▼

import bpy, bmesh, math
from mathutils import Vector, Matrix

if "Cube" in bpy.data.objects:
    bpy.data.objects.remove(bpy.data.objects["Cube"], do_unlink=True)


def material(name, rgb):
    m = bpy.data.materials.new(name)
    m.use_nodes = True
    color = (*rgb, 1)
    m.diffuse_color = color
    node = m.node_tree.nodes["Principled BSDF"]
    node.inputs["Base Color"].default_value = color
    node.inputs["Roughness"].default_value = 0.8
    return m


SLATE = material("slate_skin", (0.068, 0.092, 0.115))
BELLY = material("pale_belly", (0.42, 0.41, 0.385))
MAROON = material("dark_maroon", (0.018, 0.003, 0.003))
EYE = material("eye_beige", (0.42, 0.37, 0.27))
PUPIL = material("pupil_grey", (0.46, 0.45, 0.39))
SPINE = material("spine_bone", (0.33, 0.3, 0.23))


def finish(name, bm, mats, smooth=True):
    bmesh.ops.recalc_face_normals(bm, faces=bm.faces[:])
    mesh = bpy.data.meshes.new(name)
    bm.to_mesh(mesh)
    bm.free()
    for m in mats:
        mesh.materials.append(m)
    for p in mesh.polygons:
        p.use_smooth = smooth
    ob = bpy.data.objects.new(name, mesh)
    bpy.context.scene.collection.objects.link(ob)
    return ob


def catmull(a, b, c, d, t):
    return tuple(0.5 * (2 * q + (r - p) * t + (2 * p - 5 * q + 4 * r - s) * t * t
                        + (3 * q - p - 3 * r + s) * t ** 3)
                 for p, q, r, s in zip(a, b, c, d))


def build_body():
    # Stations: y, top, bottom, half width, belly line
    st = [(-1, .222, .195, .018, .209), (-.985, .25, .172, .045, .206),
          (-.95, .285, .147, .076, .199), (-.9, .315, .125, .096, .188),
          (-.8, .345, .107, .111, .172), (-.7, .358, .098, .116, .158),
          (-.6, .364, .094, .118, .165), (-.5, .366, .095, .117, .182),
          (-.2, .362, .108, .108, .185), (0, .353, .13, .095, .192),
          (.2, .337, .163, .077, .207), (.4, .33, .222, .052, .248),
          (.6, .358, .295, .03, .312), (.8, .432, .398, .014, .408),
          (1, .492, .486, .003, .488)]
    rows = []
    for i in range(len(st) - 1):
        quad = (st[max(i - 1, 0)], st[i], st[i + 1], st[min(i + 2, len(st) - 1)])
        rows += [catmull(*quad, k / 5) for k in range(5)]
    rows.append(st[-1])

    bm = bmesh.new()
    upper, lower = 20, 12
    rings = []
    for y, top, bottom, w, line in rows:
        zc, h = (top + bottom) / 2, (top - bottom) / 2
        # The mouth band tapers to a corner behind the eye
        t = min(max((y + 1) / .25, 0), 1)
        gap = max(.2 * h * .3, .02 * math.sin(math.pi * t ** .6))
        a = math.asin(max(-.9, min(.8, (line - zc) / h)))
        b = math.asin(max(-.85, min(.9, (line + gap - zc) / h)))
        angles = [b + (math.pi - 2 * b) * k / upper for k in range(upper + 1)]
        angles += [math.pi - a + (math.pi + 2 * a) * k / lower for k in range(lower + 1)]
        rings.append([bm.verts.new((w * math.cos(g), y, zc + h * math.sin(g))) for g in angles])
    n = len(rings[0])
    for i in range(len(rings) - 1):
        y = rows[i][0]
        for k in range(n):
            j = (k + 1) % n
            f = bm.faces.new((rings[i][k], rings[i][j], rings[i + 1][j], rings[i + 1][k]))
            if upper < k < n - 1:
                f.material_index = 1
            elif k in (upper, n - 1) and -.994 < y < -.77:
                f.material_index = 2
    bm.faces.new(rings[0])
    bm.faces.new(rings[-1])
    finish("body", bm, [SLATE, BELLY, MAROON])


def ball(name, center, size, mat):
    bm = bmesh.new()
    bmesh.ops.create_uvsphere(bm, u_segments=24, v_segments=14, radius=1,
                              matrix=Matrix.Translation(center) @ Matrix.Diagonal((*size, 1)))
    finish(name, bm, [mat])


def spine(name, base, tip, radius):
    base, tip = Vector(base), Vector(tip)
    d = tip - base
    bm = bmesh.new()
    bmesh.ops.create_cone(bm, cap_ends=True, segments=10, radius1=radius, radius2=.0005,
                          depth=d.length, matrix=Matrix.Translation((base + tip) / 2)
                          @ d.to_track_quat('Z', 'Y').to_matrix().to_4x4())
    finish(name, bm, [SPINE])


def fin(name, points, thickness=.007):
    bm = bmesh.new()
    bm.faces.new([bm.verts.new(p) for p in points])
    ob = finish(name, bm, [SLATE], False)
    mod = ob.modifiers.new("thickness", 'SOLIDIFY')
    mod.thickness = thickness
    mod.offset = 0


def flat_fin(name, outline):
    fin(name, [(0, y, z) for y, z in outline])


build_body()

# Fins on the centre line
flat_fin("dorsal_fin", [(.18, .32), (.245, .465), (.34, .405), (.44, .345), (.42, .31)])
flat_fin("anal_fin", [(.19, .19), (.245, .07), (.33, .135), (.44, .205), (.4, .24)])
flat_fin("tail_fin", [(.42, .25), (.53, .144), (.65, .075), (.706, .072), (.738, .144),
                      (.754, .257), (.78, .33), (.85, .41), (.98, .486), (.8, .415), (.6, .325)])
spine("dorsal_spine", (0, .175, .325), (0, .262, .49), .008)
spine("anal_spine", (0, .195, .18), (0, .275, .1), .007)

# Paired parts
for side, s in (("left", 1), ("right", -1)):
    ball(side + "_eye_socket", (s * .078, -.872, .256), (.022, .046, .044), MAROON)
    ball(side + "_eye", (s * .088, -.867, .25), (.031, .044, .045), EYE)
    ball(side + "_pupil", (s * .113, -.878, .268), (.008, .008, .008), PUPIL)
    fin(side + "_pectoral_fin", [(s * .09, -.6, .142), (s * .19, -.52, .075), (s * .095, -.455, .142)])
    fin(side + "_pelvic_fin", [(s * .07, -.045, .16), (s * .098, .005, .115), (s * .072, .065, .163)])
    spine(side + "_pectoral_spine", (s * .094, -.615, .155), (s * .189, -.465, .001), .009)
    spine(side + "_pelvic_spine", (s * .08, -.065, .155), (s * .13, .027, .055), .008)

▲

• WHAT THIS TASK INVOLVES: Restate word for word only the lines above from the line containing "angles += [math.pi" to the line containing "matrix=Matrix.Translation(center) @ Matrix.Diagonal((*size, 1)))", both of them included.

• TASK SOLUTION:
        angles += [math.pi - a + (math.pi + 2 * a) * k / lower for k in range(lower + 1)]
        rings.append([bm.verts.new((w * math.cos(g), y, zc + h * math.sin(g))) for g in angles])
    n = len(rings[0])
    for i in range(len(rings) - 1):
        y = rows[i][0]
        for k in range(n):
            j = (k + 1) % n
            f = bm.faces.new((rings[i][k], rings[i][j], rings[i + 1][j], rings[i + 1][k]))
            if upper < k < n - 1:
                f.material_index = 1
            elif k in (upper, n - 1) and -.994 < y < -.77:
                f.material_index = 2
    bm.faces.new(rings[0])
    bm.faces.new(rings[-1])
    finish("body", bm, [SLATE, BELLY, MAROON])


def ball(name, center, size, mat):
    bm = bmesh.new()
    bmesh.ops.create_uvsphere(bm, u_segments=24, v_segments=14, radius=1,
                              matrix=Matrix.Translation(center) @ Matrix.Diagonal((*size, 1)))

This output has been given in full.